On 6 December 2022, the Council of the European Union has adopted its common position (general approach) on the Artificial Intelligence Act (AI Act). Upon the adoption of the general approach the Council can now enter into negotiations with the European Parliament (so-called trilogues), once the Parliament adopts its own position with a view to reaching an agreement on the proposed AI Act.
Since the presentation of the first draft of the AI Act by the European Commission in April 2021, the AI Act has taken shape and undergone quite some changes. The main developments in the proposed regulation are the following:
- The definition of ‘AI systems’, which determines the scope of applicability of the AI Act, has been narrowed down to systems developed through machine learning approaches and logic- and knowledge-based approaches. Compared to the original proposal including a list of technlogies to be considered as AI technologies in an annex, this approach seems leaner and more tailored approach to distinguish between other software and artificial intelligence at first. By comparing the original Annex I of technologies and the newly included recitals broadly describing the understanding of the legislator in relation to machine learnging and logic- and knowledge-based approaches, only statistical methods and search, estimation and optimization methods were excluded from the scope of AI technologies.
- Prohibited AI practices have been extended to include private actors using AI for social scoring. Also, the provision prohibiting the use of AI systems that exploit the vulnerabilities of a specific group of persons now also covers persons who are vulnerable due to their social or economic situation. With regard to the highly sensitive field of prohibiting the use real-time biometric identification for law enforcement purposes, the requirements for an exemption are now laid down in more detail. The paragraph on real time biometric identification for law enforcement now rather reads like a legal basis for application, rather than a firm prohibition.
- Regarding the classification of AI systems as high-risk, a horizontal layer was added on top of the high-risk classification, to ensure that AI systems that are not likely to cause serious fundamental rights violations or other significant risks are not captured.

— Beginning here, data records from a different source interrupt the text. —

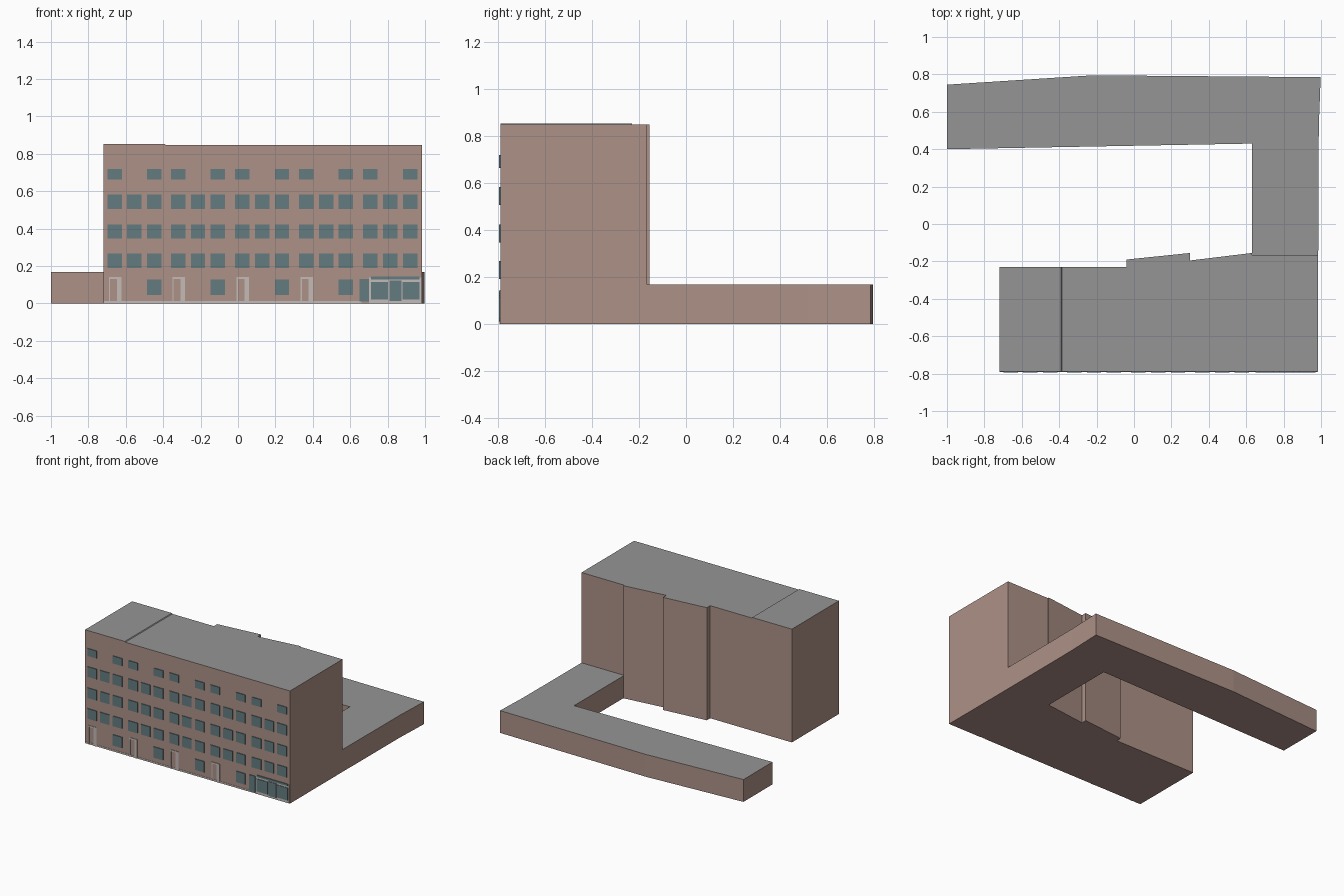
import bpy, bmesh

if "Cube" in bpy.data.objects:
    bpy.data.objects.remove(bpy.data.objects["Cube"])


def material(name, rgb):
    m = bpy.data.materials.new(name)
    m.diffuse_color = (*rgb, 1)
    m.use_nodes = True
    m.node_tree.nodes["Principled BSDF"].inputs["Base Color"].default_value = m.diffuse_color
    return m


WALL = material("brown_wall", (0.42, 0.285, 0.245))
ROOF = material("grey_roof", (0.30, 0.30, 0.30))
GLASS = material("blue_grey_glass", (0.125, 0.20, 0.22))
TRIM = material("pale_trim", (0.55, 0.50, 0.47))

FRONT = -0.789  # y of the front wall


def finish(name, bm, mats):
    bmesh.ops.recalc_face_normals(bm, faces=bm.faces)
    bm.normal_update()
    if len(mats) > 1:  # upward faces get the roof colour
        for f in bm.faces:
            f.material_index = 1 if f.normal.z > 0.5 else 0
    me = bpy.data.meshes.new(name)
    bm.to_mesh(me)
    bm.free()
    for m in mats:
        me.materials.append(m)
    ob = bpy.data.objects.new(name, me)
    bpy.context.collection.objects.link(ob)
    return ob


def prism(outline, height):
    bm = bmesh.new()
    base = bm.faces.new([bm.verts.new((x, y, 0)) for x, y in outline])
    top = bmesh.ops.extrude_face_region(bm, geom=[base], use_keep_orig=True)["geom"]
    for v in top:
        if isinstance(v, bmesh.types.BMVert):
            v.co.z = height
    return bm


def plates(name, rects, depth, mat):
    """Thin plates on the front wall: (x centre, z centre, width, height)."""
    bm = bmesh.new()
    for x, z, w, h in rects:
        vs = bmesh.ops.create_cube(bm, size=1)["verts"]
        for v in vs:
            v.co.x = x + v.co.x * w
            v.co.z = z + v.co.z * h
            v.co.y = FRONT - depth / 2 + v.co.y * depth
    return finish(name, bm, [mat])


# tall main block with stepped back wall; the left roof part sits a little higher
bm = prism([(-0.72, FRONT), (0.985, FRONT), (0.985, -0.165), (0.63, -0.165),
            (0.63, -0.155), (0.30, -0.195), (0.30, -0.155), (-0.04, -0.19),
            (-0.04, -0.23), (-0.72, -0.23)], 0.847)
for x in (-0.39, -0.385):
    bmesh.ops.bisect_plane(bm, geom=bm.verts[:] + bm.edges[:] + bm.faces[:],
                           plane_co=(x, 0, 0), plane_no=(1, 0, 0))
for v in bm.verts:
    if v.co.z > 0.5 and v.co.x < -0.3875:
        v.co.z = 0.852
finish("main_block", bm, [WALL, ROOF])

# low L-shaped wing behind
finish("low_wing", prism([(0.63, -0.165), (0.985, -0.165), (0.988, 0.52),
                          (0.998, 0.785), (-0.22, 0.795), (-1.0, 0.745),
                          (-1.0, 0.40), (0.63, 0.43)], 0.168), [WALL, ROOF])

# window grid: groups of three columns per bay
bays = [-0.66, -0.32, 0.023, 0.365, 0.708]
cols = [b + d for b in bays for d in (0, 0.106, 0.212)]
for i, z in enumerate((0.229, 0.385, 0.544)):
    plates(f"windows_floor_{i + 1}", [(x, z, 0.077, 0.076) for x in cols], 0.005, GLASS)
top_cols = [b + d for b in bays for d in (0, 0.212)]
plates("windows_top_floor", [(x, 0.691, 0.077, 0.056) for x in top_cols], 0.005, GLASS)
plates("windows_ground_floor", [(b + 0.212, 0.086, 0.077, 0.082) for b in bays[:4]],
       0.005, GLASS)

# doors: pale lintel and right jamb, with brown leaf left as wall
doors = []
for b in bays[:4]:
    doors += [(b + 0.003, 0.136, 0.066, 0.012), (b + 0.024, 0.065, 0.024, 0.13),
              (b - 0.027, 0.065, 0.006, 0.13)]
plates("door_frames", doors, 0.004, TRIM)

# thin plinth strip along the pavement
plates("plinth", [(-0.03, 0.006, 1.38, 0.012)], 0.002, TRIM)

# glazed entrance at the right corner
plates("entrance_surround", [(0.84, 0.07, 0.28, 0.14)], 0.002, TRIM)
plates("entrance_glass", [(0.675, 0.07, 0.05, 0.12), (0.757, 0.068, 0.092, 0.094),
                          (0.841, 0.068, 0.064, 0.108), (0.925, 0.068, 0.09, 0.094),
                          (0.84, 0.136, 0.26, 0.014)], 0.006, GLASS)
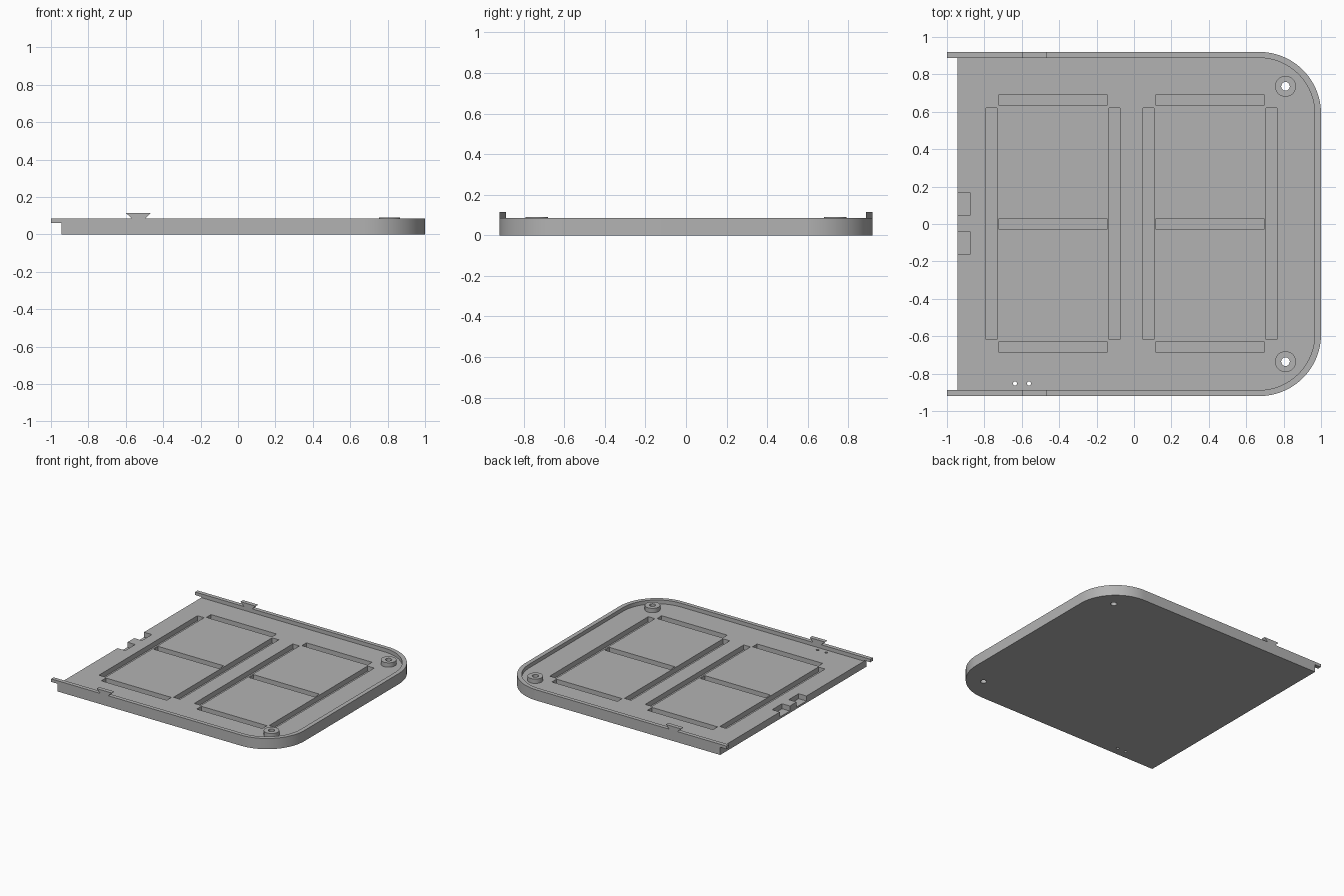
import bpy, bmesh
from math import sin, cos, pi, radians
from mathutils import Vector

if "Cube" in bpy.data.objects:
    bpy.data.objects.remove(bpy.data.objects["Cube"], do_unlink=True)

grey = bpy.data.materials.new("plain_grey")
grey.use_nodes = True
colour = (0.45, 0.45, 0.45, 1)
grey.diffuse_color = colour
grey.node_tree.nodes["Principled BSDF"].inputs["Base Color"].default_value = colour

FLOOR, RIM, POCKET = 0.055, 0.085, 0.015
EDGE, SIDE = -0.945, 0.92


def make(name, prisms):
    """One object from prisms: (base points, extrusion vector)."""
    bm = bmesh.new()
    for points, shift in prisms:
        base = bm.faces.new([bm.verts.new(p) for p in points])
        ext = bmesh.ops.extrude_face_region(bm, geom=[base], use_keep_orig=True)
        verts = [v for v in ext["geom"] if isinstance(v, bmesh.types.BMVert)]
        bmesh.ops.translate(bm, verts=verts, vec=Vector(shift))
    bmesh.ops.recalc_face_normals(bm, faces=bm.faces[:])
    mesh = bpy.data.meshes.new(name)
    bm.to_mesh(mesh)
    bm.free()
    mesh.materials.append(grey)
    obj = bpy.data.objects.new(name, mesh)
    bpy.context.collection.objects.link(obj)
    return obj


def upright(outline, z0, z1):
    return [(x, y, z0) for x, y in outline], (0, 0, z1 - z0)


def box(x0, x1, y0, y1, z0, z1):
    return upright([(x0, y0), (x1, y0), (x1, y1), (x0, y1)], z0, z1)


def disc(x, y, r, z0, z1, n=32):
    return upright([(x + r * cos(2 * pi * i / n), y + r * sin(2 * pi * i / n))
                    for i in range(n)], z0, z1)


def tray_outline(left, right, side, r, n=24):
    """Square at the left, rounded corners at the right."""
    arc = [(right - r + r * sin(pi / 2 * i / n), side - r + r * cos(pi / 2 * i / n))
           for i in range(n + 1)]
    return [(left, side)] + arc + [(x, -y) for x, y in reversed(arc)] + [(left, -side)]


def cut(obj, cutter):
    """Subtract the cutter, bake the result and drop the cutter."""
    mod = obj.modifiers.new("cut", "BOOLEAN")
    mod.operation, mod.solver, mod.object = "DIFFERENCE", "EXACT", cutter
    graph = bpy.context.evaluated_depsgraph_get()
    baked = bpy.data.meshes.new_from_object(obj.evaluated_get(graph))
    obj.modifiers.clear()
    obj.data = baked
    bpy.data.objects.remove(cutter, do_unlink=True)


def smooth(obj):
    bpy.ops.object.select_all(action="DESELECT")
    obj.select_set(True)
    bpy.context.view_layer.objects.active = obj
    bpy.ops.object.shade_smooth_by_angle(angle=radians(30))


# Tray with a rim on three sides
tray = make("tray", [upright(tray_outline(EDGE, 1, SIDE, 0.33), 0, RIM)])
cut(tray, make("tray_hollow",
               [upright(tray_outline(-1.2, 0.966, SIDE - 0.032, 0.298), FLOOR, 0.2)]))

# Recessed slots, edge notches and through holes
recesses = []
for x in (-0.791, -0.134, 0.048, 0.706):
    recesses.append(box(x, x + 0.059, -0.618, 0.62, POCKET, 0.2))
for x in (-0.722, 0.118):
    for y in (-0.658, 0, 0.663):
        recesses.append(box(x, x + 0.577, y - 0.029, y + 0.029, POCKET, 0.2))
for y in (-0.102, 0.107):
    recesses.append(box(-1.1, -0.876, y - 0.062, y + 0.062, POCKET, 0.2))
for x in (-0.636, -0.561):
    recesses.append(disc(x, -0.853, 0.011, -0.1, 0.2, 16))
for y in (-0.736, 0.736):
    recesses.append(disc(0.81, y, 0.023, -0.1, 0.2))
cut(tray, make("recesses", recesses))
smooth(tray)

# Screw bosses in the rounded corners
for label, y in (("front", -0.736), ("back", 0.736)):
    boss = make(label + "_screw_boss", [disc(0.81, y, 0.056, FLOOR, 0.09)])
    cut(boss, make("boss_hole", [disc(0.81, y, 0.023, -0.1, 0.2)]))
    smooth(boss)

# Rail tongues and dovetail clips on both side walls
for label, y0 in (("front", -SIDE), ("back", SIDE - 0.032)):
    make(label + "_rail_tongue", [box(-1, EDGE, y0, y0 + 0.032, 0.061, RIM)])
    dovetail = [(-0.568, RIM), (-0.497, RIM), (-0.467, 0.115), (-0.6, 0.115)]
    make(label + "_clip", [([(x, y0, z) for x, z in dovetail], (0, 0.032, 0))])
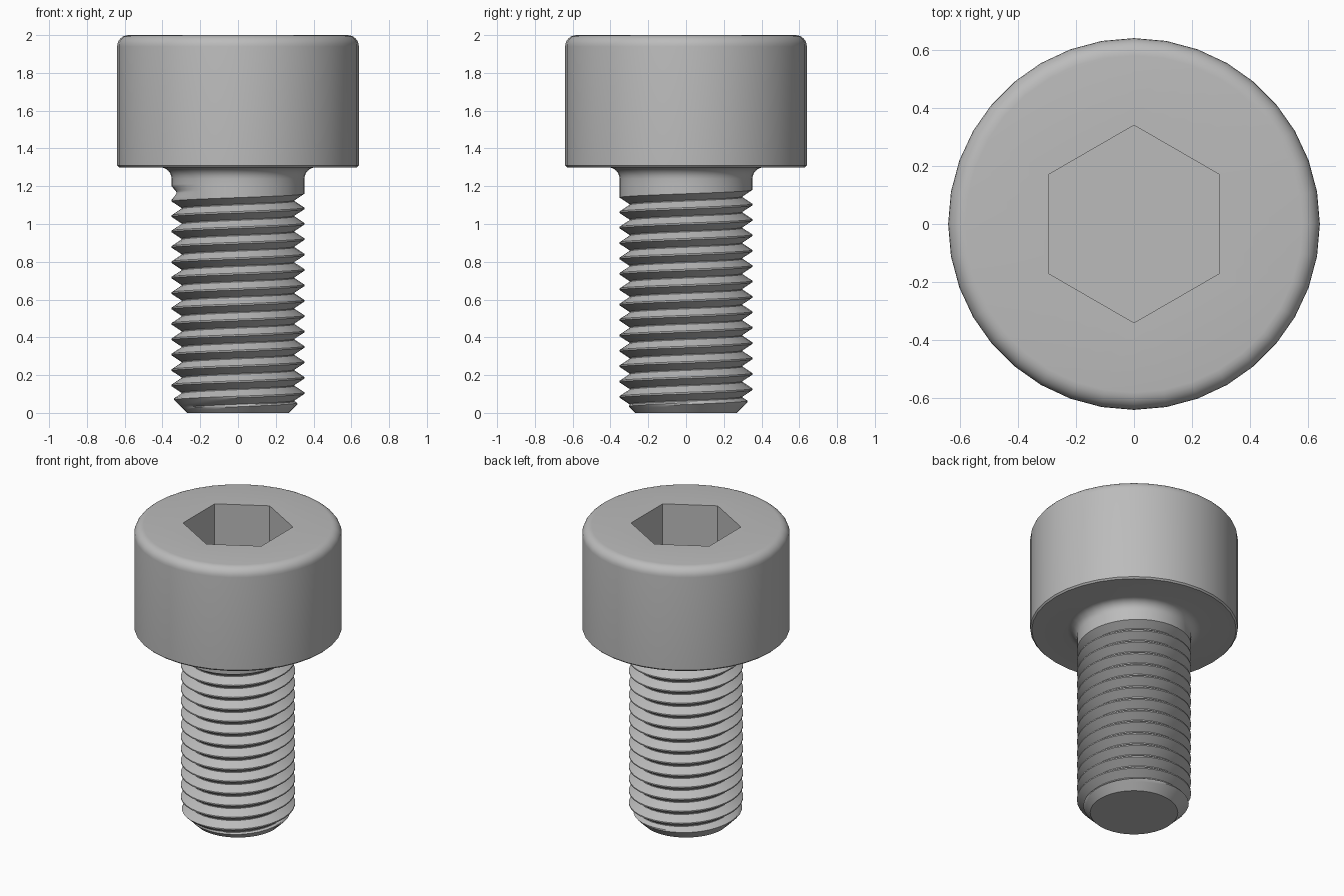
import bpy, bmesh, math

if "Cube" in bpy.data.objects:
    bpy.data.objects.remove(bpy.data.objects["Cube"])

N = 36                       # sides around the axis
R = 0.352                    # shank / thread crest radius
ROOT = 0.30                  # thread root radius
P = 0.0815                   # thread pitch
TOP = 1.21                   # where shank meets the head part

steel = bpy.data.materials.new("grey steel")
steel.diffuse_color = (0.5, 0.5, 0.5, 1)
steel.use_nodes = True
steel.node_tree.nodes["Principled BSDF"].inputs["Base Color"].default_value = steel.diffuse_color


def finish(bm, name, angle):
    bmesh.ops.remove_doubles(bm, verts=bm.verts, dist=1e-5)
    bmesh.ops.recalc_face_normals(bm, faces=bm.faces)
    me = bpy.data.meshes.new(name)
    bm.to_mesh(me)
    bm.free()
    me.materials.append(steel)
    ob = bpy.data.objects.new(name, me)
    bpy.context.collection.objects.link(ob)
    bpy.ops.object.select_all(action='DESELECT')
    ob.select_set(True)
    bpy.context.view_layer.objects.active = ob
    bpy.ops.object.shade_smooth_by_angle(angle=math.radians(angle))
    return ob


def arc(cx, cz, r, a0, a1, n):
    return [(cx + r * math.cos(math.radians(a0 + (a1 - a0) * i / n)),
             cz + r * math.sin(math.radians(a0 + (a1 - a0) * i / n))) for i in range(n + 1)]


# Threaded shank: rows follow the helix, one pitch = crest, flank, root, flank
profile = [(-0.05, R), (0.05, R)]
profile += [(0.05 + 0.42 * k / 4, R + (ROOT - R) * k / 4) for k in range(1, 5)]
profile += [(0.53 + 0.42 * k / 4, ROOT + (R - ROOT) * k / 4) for k in range(4)]
ROWS = len(profile)
TURNS = 19
bm = bmesh.new()
cols = []
for i in range(N):
    t = i / N
    col = []
    for j in range(ROWS * TURNS):
        f, r = profile[j % ROWS]
        turn = j // ROWS + t                       # turns along the helix
        z = 0.064 + P * (turn - 2.5 + f)
        # groove runs out just below the head
        centre = 0.064 + P * (turn - 2.0)
        fade = min(1, max(0, (1.175 - centre) / 0.02))
        r = R + (r - R) * fade
        z = min(max(z, 0), TOP)
        r = min(r, 0.27 + z)                       # chamfered tip
        if z == TOP:
            r = R
        col.append(bm.verts.new((r * math.cos(t * math.tau), r * math.sin(t * math.tau), z)))
    cols.append(col)
for i in range(N):
    a = cols[i]
    b = cols[i + 1] if i < N - 1 else cols[0][ROWS:]
    for j in range(min(len(a), len(b)) - 1):
        q = (a[j], b[j], b[j + 1], a[j + 1])
        if len({tuple(round(c, 6) for c in v.co) for v in q}) > 2:
            bm.faces.new(q)
bm.faces.new([c[0] for c in cols])                 # tip
bmesh.ops.delete(bm, geom=[v for v in bm.verts if not v.link_faces], context='VERTS')
finish(bm, "threaded_shank", 30)


# Socket head: lathe whose last rings follow a hexagon
def hexagon(a):
    return 0.34 * math.cos(math.pi / 6) / math.cos((a + math.pi / 6) % (math.pi / 3) - math.pi / 6)


outline = [(R, TOP)] + arc(R + 0.06, 1.24, 0.06, 180, 90, 6)   # neck fillet
outline += [(0.63, 1.30), (0.64, 1.31)]
outline += arc(0.58, 1.94, 0.06, 0, 90, 6)                     # rounded rim
rings = [([r] * N, z) for r, z in outline]
hex_r = [hexagon(i / N * math.tau) for i in range(N)]
rings += [(hex_r, 2.0), (hex_r, 1.65)]
bm = bmesh.new()
loops = [[bm.verts.new((rs[i] * math.cos(i / N * math.tau), rs[i] * math.sin(i / N * math.tau), z))
          for i in range(N)] for rs, z in rings]
for a, b in zip(loops, loops[1:]):
    for i in range(N):
        k = (i + 1) % N
        bm.faces.new((a[i], a[k], b[k], b[i]))
bm.faces.new(loops[-1])                                        # socket floor
finish(bm, "socket_head", 30)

As regards the high-risk categories in Annex III, three categories have been deleted (deep fake detection by law enforcement authorities, crime analytics, verification of the authenticity of travel documents), two categories have been added (critical digital infrastructure and life and health insurance) and others have been fine-tuned. Also, the requirements for high-risk AI systems have been clarified and adjusted, in particular taking into account different roles in the software supply chain.
- General purpose AI has been included in the scope of the AI Act. General purpose AI, which may be used as high risk AI system or as a component thereof, shall need to fulfill certain requirements for high-risk AI systems. How the requirements of high-risk AI systems are translated to general purpose AI is however currently open and shall be further specified by an implementing act.
For more details, we have included the reference to the press release of the Council of the European Union. Also, we will share our more detailed evaluation of the current status of the AI Act and its implications on the AI community and society via our website and keep you updated on the progress.
🚥 AI and Software Liability
Uncertainties in relation to liability for software, in particular AI, have been identified as one of the key obstacles for institutions of all magnitudes - from startup over SME to corporates and conglomerates - to deploy AI services and products on a larger scale. Clarifying AI liability has been on the agenda of the European Comission since the legislative work on finding a suitable legal framework for AI has started.
End of September, the European Commission published two legislative proposals: the draft of an AI Liability Directive and the draft of a revised product liability directive - both in parallel addressing aspects of AI liability.
The AI Liability Directive aims at introducing a right to evidence, covering the level of disclosure required by a defendant in a claim involving high-risk category AI systems, as defined in the AI Act. Further, a (rebuttable) presumption of causality shall be introduced, to guide how and where fault should be attributed in claims for damages caused by an AI system, depending on its categorisation. The AI Liability Directive has a very narrow scope, as descibed before, and does not address further issues of national liability rules, for example the definition of damages and the general rules of procedure. Due to its proposal as a directive, this legislative act will need to be implemented via national legislation in the member states.
Far more interesting and impactful than the AI Liability Directive is the proposed update of the product liability directive, implemented in Austria via the Product Liability Act (Produkthaftungsgesetz, PHG). It shall be explicitly clarified that also software shall be considered as a product and hence certain actors in the software supply chain shall be liable for failures or malfunctioning. Notably, liability for software shall continue after the product is launched on the market, covering updates, failure to address cybersecurity risks, and machine learning. This holistic full lifcycle approach will hold developers responsible for AI systems learning independently. Moreover, certain scenarios shall be introduced, wehere the causal link between defectiveness and damage is (rebuttably) presumed. The general liability period shall expire within 10 years after placing the product on the market.